should consider very seriously. I am sure members on this side of the house would be very happy to discuss this with you. We feel that this is a threshold issue for this Government if it is serious about recognising community concern and serious about supporting the viability of arts in the ACT.
Mr Speaker, in conclusion, the Institute of the Arts provides something which is beyond a monetary value to this city. It provides something which cannot be measured in a quantitative way. You cannot count the outputs for the Institute of the Arts, and nor should you. If we live in a society where we diminish everything down to something which is measurable and which can be counted, we are a poorer society. That is what the arts teach us. The arts teach us about things which cannot be measured in a quantitative way; about things which cannot be measured and counted and split up into little boxes like an accountant does. That is the beauty of the arts, and that is what gives this city the vitality it has through its arts. Mr Speaker, I urge members to support this motion here this evening, and I urge those members who have the ability to do so to seriously consider the avenues available to them when we come to vote on this item in the budget.
MR BERRY (5.53): Mr Speaker, the first thing I want to deal with is a comment that I understand was made by Mr Humphries in defence of Mr Hird. I think Mr Humphries referred to the Hansard report and Mr Hird's performance in the Estimates Committee. He said that the questions that Mr Hird asked were reasonable, as if to suggest that Mr Hird's performance was reasonable. We do not pick up anything from reading the Hansard. You do not pick up the intemperate nature of Mr Hird on the day. You do not pick up the red face and the angry body language, and you cannot smell the alcohol. You cannot get that from the Hansard.
MR SPEAKER: I beg your pardon.
Ms Carnell: Mr Speaker, I do not think it is appropriate in this place to make those sorts of comments.
MR BERRY: There is nothing wrong with drinking alcohol. Probably all of us drink it. Some drink more than others.
MR SPEAKER: Please, Mr Berry.
Mr Kaine: I would like to be doing it now. Could we get this over?
MR BERRY: Yes, and I am trying to hurry it along.
MR SPEAKER: Mr Berry, please withdraw any implication there.

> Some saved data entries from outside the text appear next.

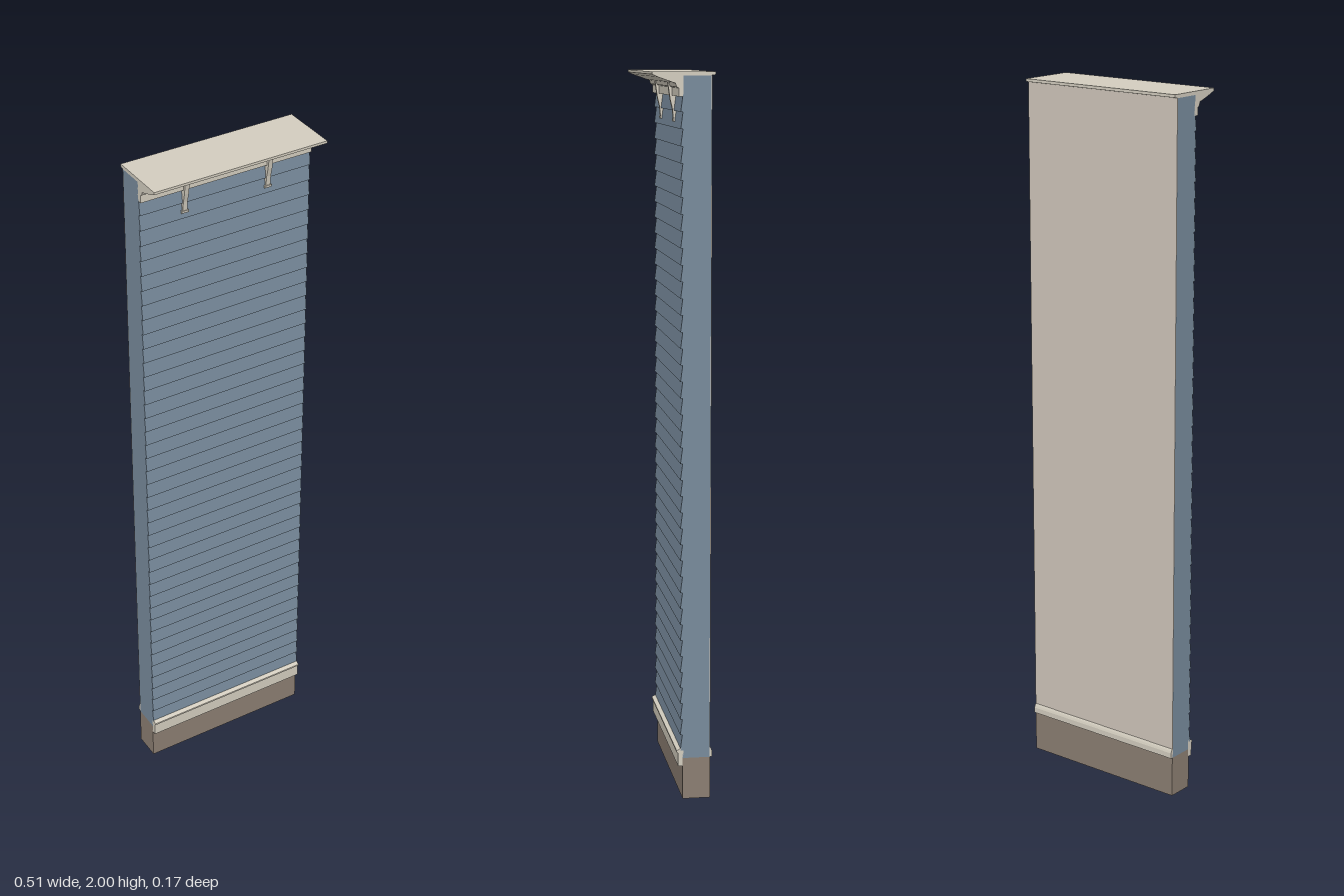
import * as THREE from 'three';

export function createModel() {
  const group = new THREE.Group();
  const W = 0.512;
  const mat = (name, color) => {
    const m = new THREE.MeshStandardMaterial({ color });
    m.name = name;
    return m;
  };
  const siding = mat('blue siding', 0x788b9c);
  const trim = mat('cream trim', 0xd3cdbf);
  const plaster = mat('interior plaster', 0xcfc6ba);
  const stone = mat('foundation brown', 0x8b7e72);

  // Extrude a [z, y] profile along x, centred on the given x
  function strip(name, points, material, width = W, x = 0) {
    const shape = new THREE.Shape(points.map(([z, y]) => new THREE.Vector2(-z, y)));
    const geo = new THREE.ExtrudeGeometry(shape, { depth: width, bevelEnabled: false });
    geo.rotateY(Math.PI / 2);
    geo.translate(x - width / 2, 0, 0);
    const mesh = new THREE.Mesh(geo, material);
    mesh.name = name;
    group.add(mesh);
  }
  function block(name, y0, y1, z0, z1, material) {
    strip(name, [[z0, y0], [z1, y0], [z1, y1], [z0, y1]], material);
  }

  // Foundation, wall core and interior lining
  block('foundation', 0, 0.118, -0.075, 0.002, stone);
  block('wallCore', 0.118, 1.99, -0.073, 0.002, siding);
  block('interiorWall', 0.118, 1.99, -0.075, -0.073, plaster);

  // Overlapping clapboards, thicker at the lower edge
  const laps = [[0, 0.14]];
  const count = 40, y0 = 0.14, pitch = (1.94 - y0) / count;
  for (let i = 0; i < count; i++) {
    laps.push([0.009, y0 + i * pitch], [0.003, y0 + (i + 1) * pitch]);
  }
  laps.push([0, 1.94]);
  strip('clapboards', laps, siding);

  // Water table with a sloping cap
  strip('waterTable', [[0, 0.095], [0.015, 0.095], [0.015, 0.133],
    [0.019, 0.135], [0.019, 0.14], [0.006, 0.147], [0, 0.147]], trim);

  // Interior baseboard with a rounded top
  strip('baseboard', [[-0.074, 0.118], [-0.081, 0.118], [-0.081, 0.134],
    [-0.079, 0.14], [-0.077, 0.144], [-0.074, 0.146]], trim);

  // Frieze and small bed moulding
  strip('frieze', [[0, 1.935], [0.014, 1.935], [0.014, 1.957],
    [0.02, 1.96], [0.024, 1.972], [0.024, 1.99], [0, 1.99]], trim);

  // Projecting crown with a coved underside
  strip('crown', [[-0.085, 1.992], [-0.074, 1.99], [0, 1.99], [0.015, 1.968],
    [0.03, 1.972], [0.05, 1.979], [0.07, 1.986], [0.085, 1.993],
    [0.085, 2], [-0.085, 2]], trim);

  // Tapering brackets with little feet
  for (const x of [-0.125, 0.125]) {
    strip('bracket', [[0, 1.87], [0.01, 1.87], [0.013, 1.9], [0.019, 1.925],
      [0.022, 1.945], [0.026, 1.972], [0, 1.972]], trim, 0.013, x);
    strip('bracketFoot', [[0, 1.866], [0.011, 1.866], [0.012, 1.873], [0, 1.873]], trim, 0.021, x);
  }

  return group;
}
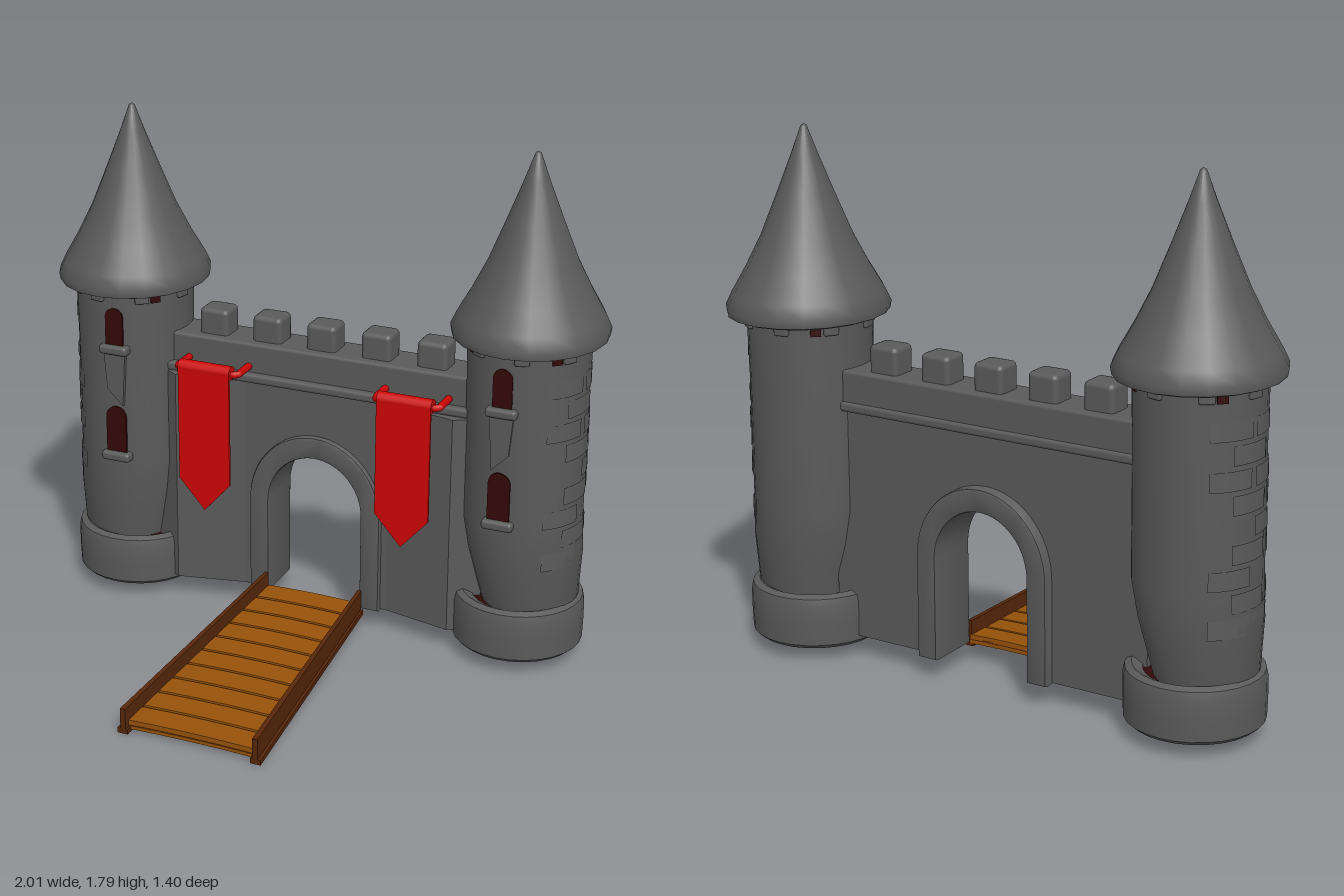
import * as THREE from 'three';
import { toCreasedNormals } from 'three/addons/utils/BufferGeometryUtils.js';
import { RoundedBoxGeometry } from 'three/addons/geometries/RoundedBoxGeometry.js';

const material = (name, color, side = THREE.FrontSide) => {
  const m = new THREE.MeshStandardMaterial({ color, side });
  m.name = name;
  return m;
};

export function createModel() {
  const stone = material('stone grey', 0x5a5a5a, THREE.DoubleSide);
  const red = material('banner red', 0xcc0606, THREE.DoubleSide);
  const wood = material('plank brown', 0x96520a);
  const darkWood = material('rail brown', 0x56260a);
  const dark = material('window maroon', 0x330808, THREE.DoubleSide);

  const castle = new THREE.Group();
  castle.name = 'castleGate';

  const add = (parent, name, geometry, mat, x = 0, y = 0, z = 0) => {
    const mesh = new THREE.Mesh(geometry, mat);
    mesh.name = name;
    mesh.position.set(x, y, z);
    parent.add(mesh);
    return mesh;
  };
  const block = (w, h, d, r = 0.012) => new RoundedBoxGeometry(w, h, d, 2, r);
  const lathe = (pts, n) =>
    toCreasedNormals(new THREE.LatheGeometry(pts.map(p => new THREE.Vector2(...p)), n), 0.7);
  const polygon = (pts, sx = 1) => new THREE.Shape(pts.map(p => new THREE.Vector2(p[0] * sx, p[1])));
  const extrude = (shape, depth, bevel = 0) => toCreasedNormals(new THREE.ExtrudeGeometry(shape, {
    depth, curveSegments: 16, bevelEnabled: bevel > 0,
    bevelSize: bevel, bevelThickness: bevel, bevelSegments: 2,
  }), 0.6);

  // ---- Towers ----
  for (const s of [-1, 1]) {
    const tower = new THREE.Group();
    tower.name = s < 0 ? 'rightTower' : 'leftTower';
    tower.position.set(s * 0.738, 0, -0.41);
    castle.add(tower);

    // Body narrows toward the base on its inner side, the outer side stays upright
    const body = lathe([
      [0.165, 0.2], [0.178, 0.28], [0.198, 0.4], [0.206, 0.52], [0.206, 0.95], [0.21, 1.2],
    ], 28);
    const pos = body.attributes.position;
    for (let i = 0; i < pos.count; i++)
      pos.setX(i, pos.getX(i) + s * 0.12 * Math.max(0, 0.52 - pos.getY(i)));
    add(tower, 'towerBody', body, stone);

    add(tower, 'towerBase', lathe([
      [0.165, 0.22], [0.165, 0.07], [0.18, 0.05], [0.21, 0.05], [0.226, 0.065],
      [0.228, 0.13], [0.228, 0.2], [0.222, 0.228], [0.2, 0.238], [0.165, 0.22],
    ], 28), stone, s * -0.002);
    add(tower, 'towerFloor', new THREE.CircleGeometry(0.168, 24).rotateX(Math.PI / 2), dark, 0, 0.21, 0);

    // Flared conical roof
    const roof = add(tower, 'towerRoof', lathe([
      [0, 1.185], [0.2, 1.18], [0.245, 1.168], [0.262, 1.175], [0.266, 1.2], [0.245, 1.245],
      [0.2, 1.325], [0.148, 1.43], [0.09, 1.575], [0.042, 1.7], [0.01, 1.79], [0, 1.797],
    ], 20), stone, 0, 0, -0.004);
    roof.scale.z = 1.08;

    // Corbels all round below the eave, with four dark slots between them
    for (let i = 0; i < 8; i++) {
      const a = s * (0.2 + i * Math.PI / 4);
      const corbel = add(tower, 'eaveCorbel', block(0.05, 0.05, 0.026, 0.006), stone,
        Math.sin(a) * 0.207, 1.158, Math.cos(a) * 0.207);
      corbel.rotation.y = a;
    }
    for (const a of [-0.82, 0.76, 2.33, -2.4]) {
      const slot = add(tower, 'eaveSlot', new THREE.BoxGeometry(0.035, 0.045, 0.008), dark,
        s * Math.sin(a) * 0.209, 1.155, Math.cos(a) * 0.209);
      slot.rotation.y = s * a;
    }

    // Slightly raised bricks on the outer side
    for (let row = 0; row < 9; row++) {
      for (let k = 0; k < 2; k++) {
        if ((row + k * 2) % 5 === 4) continue;
        const mid = s * Math.PI / 2 + (k - 0.5) * 0.8 + (row % 2 ? 0.18 : -0.18);
        add(tower, 'wallBrick', new THREE.CylinderGeometry(0.2095, 0.2105, 0.062, 8, 1, true,
          mid - 0.35, 0.7), stone, 0, 0.42 + row * 0.078, 0);
      }
    }

    // Arched windows with sills
    for (const [sill, height, half] of [[0.555, 0.175, 0.039], [0.96, 0.14, 0.034]]) {
      const pane = new THREE.Shape();
      pane.moveTo(-half, 0);
      pane.lineTo(half, 0);
      pane.lineTo(half, height - half);
      pane.absarc(0, height - half, half, 0, Math.PI);
      pane.closePath();
      add(tower, 'window', extrude(pane, 0.008), dark, s * -0.02, sill + 0.013, 0.202);
      add(tower, 'windowSill', block(0.11, 0.034, 0.045), stone, s * -0.02, sill, 0.207);
    }
    // Tapering bracket below the upper sill
    add(tower, 'windowBracket',
      extrude(polygon([[-0.042, 0.2], [0.042, 0.2], [0.03, 0.06], [-0.03, 0], [-0.036, 0.1]], s), 0.014),
      stone, s * -0.02, 0.75, 0.198);
  }

  // ---- Gate wall ----
  const wallShape = new THREE.Shape();
  wallShape.moveTo(-0.6, 0.08);
  wallShape.lineTo(-0.18, 0.08);
  wallShape.lineTo(-0.18, 0.43);
  wallShape.absellipse(0, 0.43, 0.18, 0.195, Math.PI, 0, true, 0);
  wallShape.lineTo(0.18, 0.08);
  wallShape.lineTo(0.6, 0.08);
  wallShape.lineTo(0.6, 0.9);
  wallShape.lineTo(-0.6, 0.9);
  wallShape.closePath();
  add(castle, 'gateWall', extrude(wallShape, 0.14), stone, 0, 0, -0.475);

  // Arch surround showing on both faces
  const surround = new THREE.Shape();
  surround.moveTo(-0.24, 0.085);
  surround.lineTo(-0.185, 0.085);
  surround.lineTo(-0.185, 0.43);
  surround.absellipse(0, 0.43, 0.185, 0.2, Math.PI, 0, true, 0);
  surround.lineTo(0.185, 0.085);
  surround.lineTo(0.24, 0.085);
  surround.lineTo(0.24, 0.43);
  surround.absellipse(0, 0.43, 0.24, 0.262, 0, Math.PI, false, 0);
  surround.closePath();
  add(castle, 'archSurround', extrude(surround, 0.185, 0.009), stone, 0, 0, -0.507);

  // Parapet, ledge and merlons
  add(castle, 'parapet', block(1.16, 0.13, 0.16), stone, 0, 0.945, -0.41);
  add(castle, 'wallLedge', block(1.16, 0.034, 0.195), stone, 0, 0.887, -0.403);
  for (let i = -2; i <= 2; i++)
    add(castle, 'merlon', block(0.11, 0.13, 0.1, 0.018), stone, i * 0.204, 1.037, -0.412);

  // Wall thickening toward the towers
  for (const s of [-1, 1])
    add(castle, 'wallFillet',
      extrude(polygon([[0.25, 0.34], [0.52, 0.28], [0.62, 0.34]], s), 0.79).rotateX(-Math.PI / 2),
      stone, 0, 0.08, 0);

  // ---- Banners ----
  for (const s of [-1, 1]) {
    const banner = new THREE.Group();
    banner.name = s < 0 ? 'rightBanner' : 'leftBanner';
    banner.position.set(s * 0.372, 0, -0.225);
    castle.add(banner);
    const cloth = polygon([[-0.098, 0.935], [-0.098, 0.515], [0, 0.405], [0.098, 0.515], [0.098, 0.935]]);
    add(banner, 'bannerCloth', extrude(cloth, 0.009), red, 0, 0, 0.015);
    add(banner, 'bannerRoll', new THREE.CylinderGeometry(0.025, 0.025, 0.196, 14).rotateZ(Math.PI / 2),
      red, 0, 0.932, 0);
    // Bent rod returning to the wall at both ends
    const rod = new THREE.CurvePath();
    const pts = [[-0.115, -0.12], [-0.115, -0.015], [-0.1, 0], [0.1, 0], [0.115, -0.015], [0.115, -0.12]]
      .map(p => new THREE.Vector3(p[0], 0.925, p[1]));
    for (let i = 0; i < 5; i++) rod.add(new THREE.LineCurve3(pts[i], pts[i + 1]));
    add(banner, 'bannerRod', new THREE.TubeGeometry(rod, 60, 0.013, 8), red);
  }

  // ---- Drawbridge ----
  const bridge = new THREE.Group();
  bridge.name = 'drawbridge';
  castle.add(bridge);
  // Box between fractions of the half width, following the slope and widening forward
  const bridgePart = (name, mat, x0, x1, y0, y1, z0, z1, crown = 0) => {
    const g = new THREE.BoxGeometry(1, 1, 1, 8, 1, 1);
    const p = g.attributes.position;
    for (let i = 0; i < p.count; i++) {
      const z = THREE.MathUtils.lerp(z0, z1, p.getZ(i) + 0.5);
      const t = (z + 0.31) / 1.01;
      const fx = THREE.MathUtils.lerp(x0, x1, p.getX(i) + 0.5);
      const y = THREE.MathUtils.lerp(y0, y1, p.getY(i) + 0.5);
      p.setXYZ(i, fx * (0.19 + 0.06 * t), y + 0.065 - 0.055 * t + crown * (1 - fx * fx), z);
    }
    g.computeVertexNormals();
    add(bridge, name, g, mat);
  };
  bridgePart('deckUnderside', wood, -0.95, 0.95, 0.002, 0.014, -0.31, 0.68, 0.005);
  bridgePart('deckGaps', darkWood, -0.92, 0.92, 0.014, 0.022, -0.31, 0.678, 0.005);
  for (let i = 0; i < 10; i++) {
    const z = -0.315 + i * 0.1;
    bridgePart('plank', wood, -0.92, 0.92, 0.018, 0.034, z + 0.005, z + 0.094, 0.005);
  }
  for (const s of [-1, 1]) {
    const span = (a, b) => (s < 0 ? [-b, -a] : [a, b]);
    bridgePart('bridgeRail', darkWood, ...span(0.91, 0.985), 0, 0.085, -0.31, 0.7);
    bridgePart('railFoot', darkWood, ...span(0.88, 1.03), -0.006, 0.012, -0.31, 0.7);
  }

  return castle;
}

Ms Carnell: I would rather be doing it now, too, but I do not think it is appropriate - - -
MR BERRY: I do not impute. I am just saying that is a matter of fact.